“imposed” some amendments on the cleaning process.
The Armenians charge
that the Greeks had decided to move a ladder “three places” during the annual
cleaning of the church. As things have stood for years, the ladder is placed in
the (northern) Armenian section of the church, and would be used during the
cleaning process to reach the upper walls belonging to the Greeks.
Armenians promptly objected to this variation of the status quo, pointing out
that the ladder stays only in one designated place during the cleaning chore.
They also wanted to be around when the Greeks start their cleaning.
Greeks were adamant and a scuffle broke out, captured graphically on
The next year, to avoid a recurrence of the clashes, Palestinian
Authority Minister for Christian Affairs Ziad Bandak brought the two sides to
the negotiating table and succeeded in hammering out an agreement allowing the
ladder to be moved twice only.
The Armenians considered the change a
“one-off” to cover the 2008 annual cleaning arrangements only, and said it
should in no way be construed as a permanent amendment to the standing protocols
of the status quo.
The Greeks, supported by the Palestinian Authority,
whose Presidential Committee for the Christians is composed overwhelmingly of
Orthodox Greeks, with not a single Armenian aboard (the Armenians point out),
thought otherwise, and attempted to clean the Armenian section of the church as
well, and another scuffle broke out, necessitating police
The Armenians considered the Greek move null and void and
demanded a reinstitution of the status quo but despite official protestations to
PA Chairman Mahmoud Abbas, the next three years saw a repetition of the same
Reinstitution would mean that both churches begin the cleaning
“We are against being forbidden to enter the
church while the Greeks start cleaning, because that gives the Greeks a
‘superiority’ over the holy site when we are equal partners in its ownership,” a
church official said.
“We have complained repeatedly against this breach
of the status quo, but to no avail,” he added.
The PA response has been
that the matter is one for the two Patriarchates to settle, with committee
president Hanna Amireh declaring: “The same arrangements which were reached last

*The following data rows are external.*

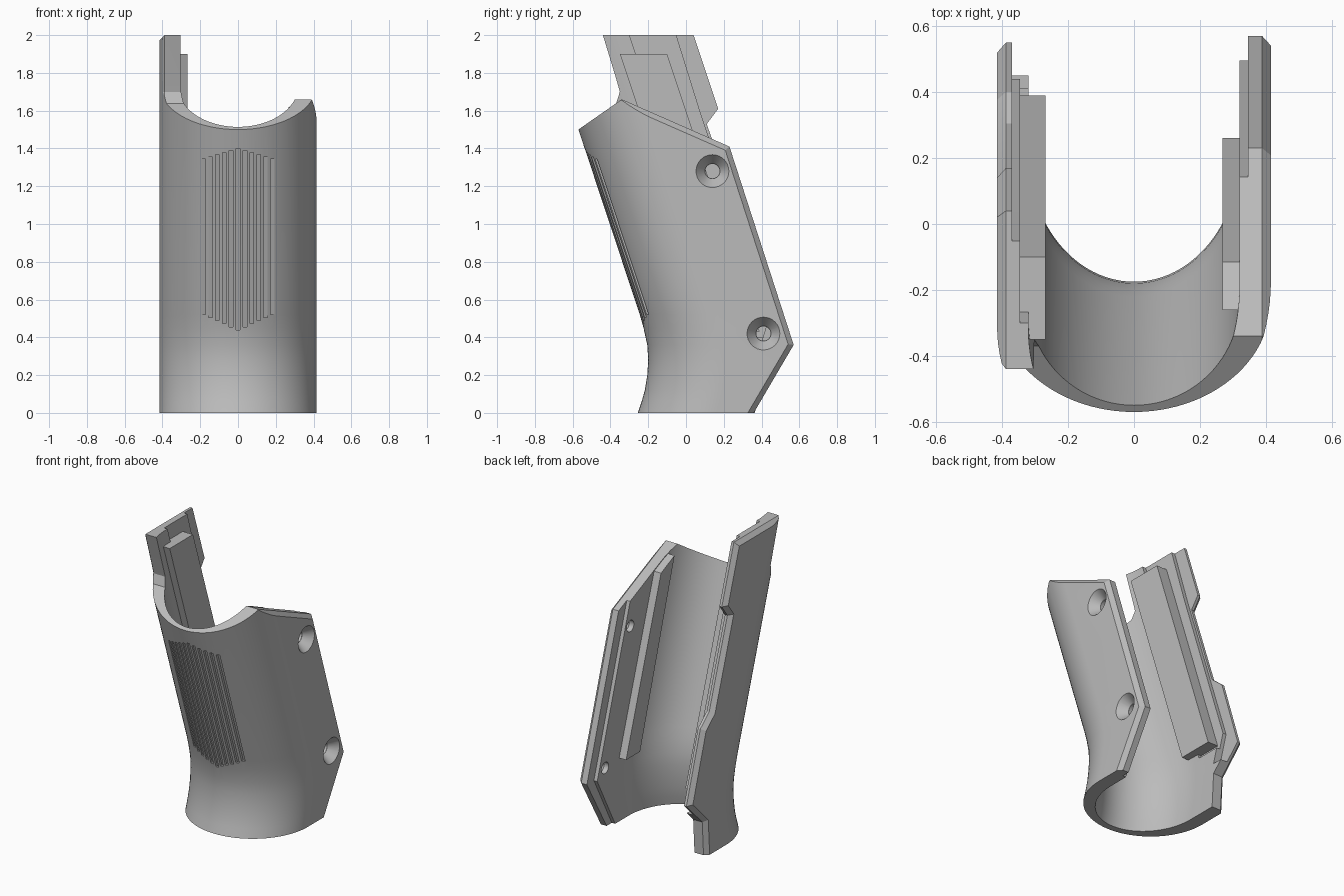
import bpy, bmesh
from math import sin, cos, sqrt, pi
from mathutils import Vector, Matrix

cube = bpy.data.objects.get("Cube")
if cube:
    bpy.data.objects.remove(cube)

COLOUR = (0.5, 0.5, 0.5, 1)
grey = bpy.data.materials.new("plain_grey")
grey.use_nodes = True
grey.diffuse_color = COLOUR
grey.node_tree.nodes["Principled BSDF"].inputs["Base Color"].default_value = COLOUR

R = 0.415          # outer half width
INNER = 0.32       # inner half width
# height, outer front y, wall thickness at the front
LEVELS = [(0, -.255, .045), (.06, -.235, .04), (.12, -.218, .033), (.2, -.205, .027),
          (.28, -.2, .025), (.36, -.205, .025), (.45, -.225, .025), (.52, -.245, .025),
          (2.05, -.752, .025)]


def front_y(z):
    return -.57 + (1.5 - z) * .332


def finish(bm, name):
    bmesh.ops.recalc_face_normals(bm, faces=bm.faces)
    me = bpy.data.meshes.new(name)
    bm.to_mesh(me)
    bm.free()
    me.materials.append(grey)
    ob = bpy.data.objects.new(name, me)
    bpy.context.collection.objects.link(ob)
    return ob


def loft(rings, name):
    """Solid through matching closed rings, capped at both ends."""
    bm = bmesh.new()
    rows = [[bm.verts.new(p) for p in ring] for ring in rings]
    n = len(rows[0])
    for a, b in zip(rows, rows[1:]):
        for i in range(n):
            j = (i + 1) % n
            bm.faces.new((a[i], a[j], b[j], b[i]))
    bm.faces.new(rows[0])
    bm.faces.new(rows[-1])
    return finish(bm, name)


def inset(pts, d):
    """Move a clockwise outline inward by d."""
    out = []
    vs = [Vector(p) for p in pts]
    for i, p in enumerate(vs):
        e1 = (p - vs[i - 1]).normalized()
        e2 = (vs[(i + 1) % len(vs)] - p).normalized()
        n1, n2 = Vector((e1.y, -e1.x)), Vector((e2.y, -e2.x))
        out.append(p + (n1 + n2) * d / (1 + n1.dot(n2)))
    return out


def prism(name, pts, layers):
    """Side outline (y, z) extruded along x; layers are (x, inset)."""
    return loft([[(x, y, z) for y, z in inset(pts, d)] for x, d in layers], name)


def boolean(ob, cutter, operation="DIFFERENCE"):
    cutter.hide_render = True
    mod = ob.modifiers.new("cut", "BOOLEAN")
    mod.operation, mod.object, mod.solver = operation, cutter, "EXACT"
    bpy.context.view_layer.objects.active = ob
    bpy.ops.object.modifier_apply(modifier=mod.name)
    bpy.data.objects.remove(cutter)


def half_shell(name, s, outline):
    """One half of the curved wall, trimmed to its side outline with a chamfer."""
    steps = [i / 24 * pi / 2 for i in range(25)]
    rings = []
    for z, f, t in LEVELS:
        c = f + R
        b = R - t
        ring = [(s * R * sin(a), c - R * cos(a), z) for a in steps]
        ring += [(s * R, .8, z), (s * INNER, .8, z)]
        ring += [(s * INNER * sin(a), c - b * cos(a), z) for a in reversed(steps)]
        rings.append(ring)
    ob = loft(rings, name)
    trim = prism("trim", outline, [(-s * .05, 0), (s * .388, 0), (s * .43, .042)])
    boolean(ob, trim, "INTERSECT")
    return ob


# Side outlines
right_outline = [(-.9, 1.27), (-.34, 1.66), (.23, 1.41), (.57, .36), (.3, -.1), (-.9, -.1)]
left_outline = [(-.9, 1.27), (-.37, 1.639), (-.35, 1.7), (-.37, 1.77), (-.44, 2), (.04, 2),
                (.17, 1.61), (.11, 1.53), (.305, .95), (.4, .87), (.55, .4), (.38, .23),
                (.36, -.1), (-.9, -.1)]
shell = half_shell("grip_shell", 1, right_outline)
tall_half = half_shell("tall_half", -1, left_outline)

# Rebates along the inner rear edges
boolean(shell, prism("rebate", [(-.056, 2.06), (.9, 2.06), (.9, -.1), (.25, -.1), (.495, .36)],
                     [(.2, 0), (.345, 0)]))
boolean(tall_half, prism("rebate", [(-.32, 2.06), (.9, 2.06), (.9, .4), (.24, .4)],
                         [(-.2, 0), (-.345, 0)]))
boolean(tall_half, prism("rebate", [(-.07, 2.06), (.9, 2.06), (.9, .3), (.38, .3), (.44, .5),
                                    (.07, 1.61)], [(-.2, 0), (-.37, 0)]))

# Countersunk screw holes
for y, z in ((.14, 1.28), (.41, .42)):
    for r1, r2, x, depth in ((.04, .087, .385, .0602), (.038, .038, .35, .3)):
        bm = bmesh.new()
        bmesh.ops.create_cone(bm, cap_ends=True, segments=32, radius1=r1, radius2=r2, depth=depth,
                              matrix=Matrix.Translation((x, y, z)) @ Matrix.Rotation(pi / 2, 4, "Y"))
        boolean(shell, finish(bm, "screw_cutter"))

# Join the halves into one skin and drop the hidden seam
bm = bmesh.new()
bm.from_mesh(shell.data)
bm.from_mesh(tall_half.data)
bpy.data.objects.remove(tall_half)
seam = [f for f in bm.faces if all(abs(v.co.x) < 1e-4 for v in f.verts)]
bmesh.ops.delete(bm, geom=seam, context="FACES")
bmesh.ops.remove_doubles(bm, verts=bm.verts, dist=2e-4)
bmesh.ops.recalc_face_normals(bm, faces=bm.faces)
bm.to_mesh(shell.data)
bm.free()

# Finger grooves on the front
for i in range(-5, 6):
    x = i * .0365
    low, high = .44 + abs(i) * .016, 1.4 - abs(i) * .011
    dip = R - sqrt(R * R - x * x) + .012
    pts = [(front_y(high) - .06, high), (front_y(high) + dip, high),
           (front_y(low) + dip, low), (front_y(low) - .06, low)]
    boolean(shell, prism("groove_cutter", pts, [(x - .01, 0), (x + .01, 0)]))

bpy.ops.object.select_all(action="DESELECT")
shell.select_set(True)
bpy.context.view_layer.objects.active = shell
bpy.ops.object.shade_smooth_by_angle(angle=pi / 8)

# Inner rails
prism("right_inner_rail", [(-.26, 1.62), (-.115, 1.555), (.26, .43), (.11, .43)],
      [(.268, 0), (.35, 0)])
prism("left_inner_rail", [(-.35, 1.9), (-.1, 1.9), (.39, .43), (.14, .43)],
      [(-.268, 0), (-.35, 0)])
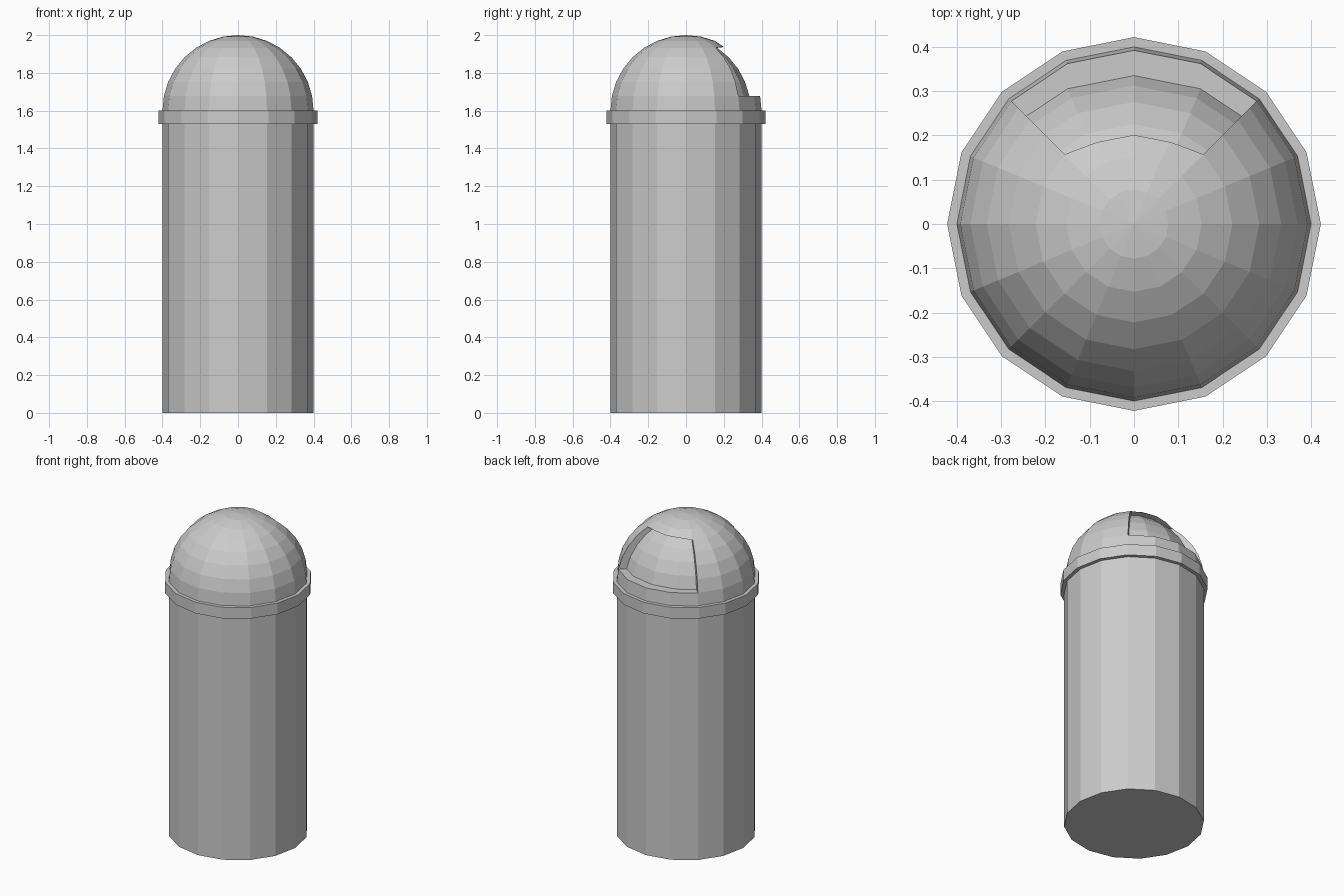
import bpy, bmesh, math
from mathutils import Vector

if "Cube" in bpy.data.objects:
    bpy.data.objects.remove(bpy.data.objects["Cube"])

SIDES, R, BASE = 16, 0.4, 1.6


def finish(name, bm):
    bmesh.ops.recalc_face_normals(bm, faces=bm.faces)
    me = bpy.data.meshes.new(name)
    bm.to_mesh(me)
    bm.free()
    ob = bpy.data.objects.new(name, me)
    bpy.context.collection.objects.link(ob)


def ring(bm, r, z):
    return [bm.verts.new((r * math.cos(math.tau * j / SIDES),
                          r * math.sin(math.tau * j / SIDES), z)) for j in range(SIDES)]


def bridge(bm, a, b, skip=()):
    for j in range(SIDES):
        if j not in skip:
            n = (j + 1) % SIDES
            bm.faces.new((a[j], a[n], b[n], b[j]))


# Cylindrical body with closed base
bm = bmesh.new()
low, high = ring(bm, R, 0), ring(bm, R, 1.53)
bm.faces.new(low)
bridge(bm, low, high)
finish("body", bm)

# Collar around the top of the body
bm = bmesh.new()
loops = [ring(bm, r, z) for r, z in ((R, 1.53), (0.422, 1.53), (0.422, BASE), (R, BASE))]
for i in range(3):
    bridge(bm, loops[i], loops[i + 1])
finish("collar", bm)

# Dome with a recessed opening at the back
bm = bmesh.new()
top = bm.verts.new((0, 0, BASE + R))
rows = {}
for k in range(1, 9):
    a = math.pi / 16 * k
    rows[k] = ring(bm, R * math.sin(a), BASE + R * math.cos(a))
for j in range(SIDES):
    bm.faces.new((top, rows[1][j], rows[1][(j + 1) % SIDES]))
for k in range(1, 8):
    bridge(bm, rows[k], rows[k + 1], skip=range(2, 6) if 3 <= k <= 6 else ())

# Recess panel, pushed in horizontally
shift = {j: Vector((0, -0.057, 0)) for j in (3, 4, 5)}
shift[2] = Vector((-0.034, -0.034, 0))
shift[6] = Vector((0.034, -0.034, 0))
inner = {(k, j): bm.verts.new(rows[k][j].co + shift[j])
         for k in range(3, 8) for j in range(2, 7)}
for k in range(3, 7):
    for j in range(2, 6):
        bm.faces.new((inner[k, j], inner[k, j + 1], inner[k + 1, j + 1], inner[k + 1, j]))
    for j in (2, 6):
        bm.faces.new((rows[k][j], rows[k + 1][j], inner[k + 1, j], inner[k, j]))
for k in (3, 7):
    for j in range(2, 6):
        bm.faces.new((rows[k][j], rows[k][j + 1], inner[k, j + 1], inner[k, j]))

# Upper lip drawn back slightly
for j in (3, 4, 5):
    rows[3][j].co += Vector((0, -0.021, 0.004))
finish("dome", bm)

year are the most suitable arrangement for this year too.”
have urged the PA to reconsider, pointing out that the annual cleaning the year
before had ended with a clash between the Armenians and Greeks, and expressed
doubt this was a “most suitable arrangement.”
Two weeks ago, the most
senior Armenian church official in Jerusalem, Archbishop Nourhan Manoogian, met
with Amireh and reminded him that the Greek cleaning “re-arrangement” was
intended for that year only, and that to continue it would be “a breach of the
centuries-old status quo and must be cancelled, that the Armenians stand firm on
their historical rights and shall never sacrifice their centuries-old rights in
favor of the Greeks.”
In a last-ditch attempt to paper over their
differences, representatives of the Armenian and Greek Patriarchates met in
Bethlehem earlier this month with Amireh, but despite Armenian insistence on a
return to the status quo and cancellation of the one-off arrangement of 2008,
the Greeks refused to give ground, the Armenians say.
declared that the decision of the PA “shall remain unchanged and the Armenians
must submit to the Authority’s decision,” warning it will “take all measures
against those who dare to cause any kind of clash,” this correspondent was
The Armenian reaction was swift. It vociferously objected to
Amireh’s declaration, calling it “an unprecedented injustice against the
Armenian Patriarchate,” and cast doubt on the impartiality of the
“The Armenian Patriarchate is seriously concerned about its
historical rights in the Nativity Church,” church sources said, adding that it
feared this year’s annual cleaning of the church (scheduled for January 2),
“which is as sacred service to us as one of the solemn ceremonies in the Holy
Places,” may be denied to the Armenians, “who for centuries have had the right
of equally sharing in the Holy Places of Christendom together with the Greek
The writer was born in Jerusalem’s Armenian Quarter in 1938.
He has worked for press organizations and as the press officer for the Armenian
Patriarchate of Jerusalem. He lives in Australia.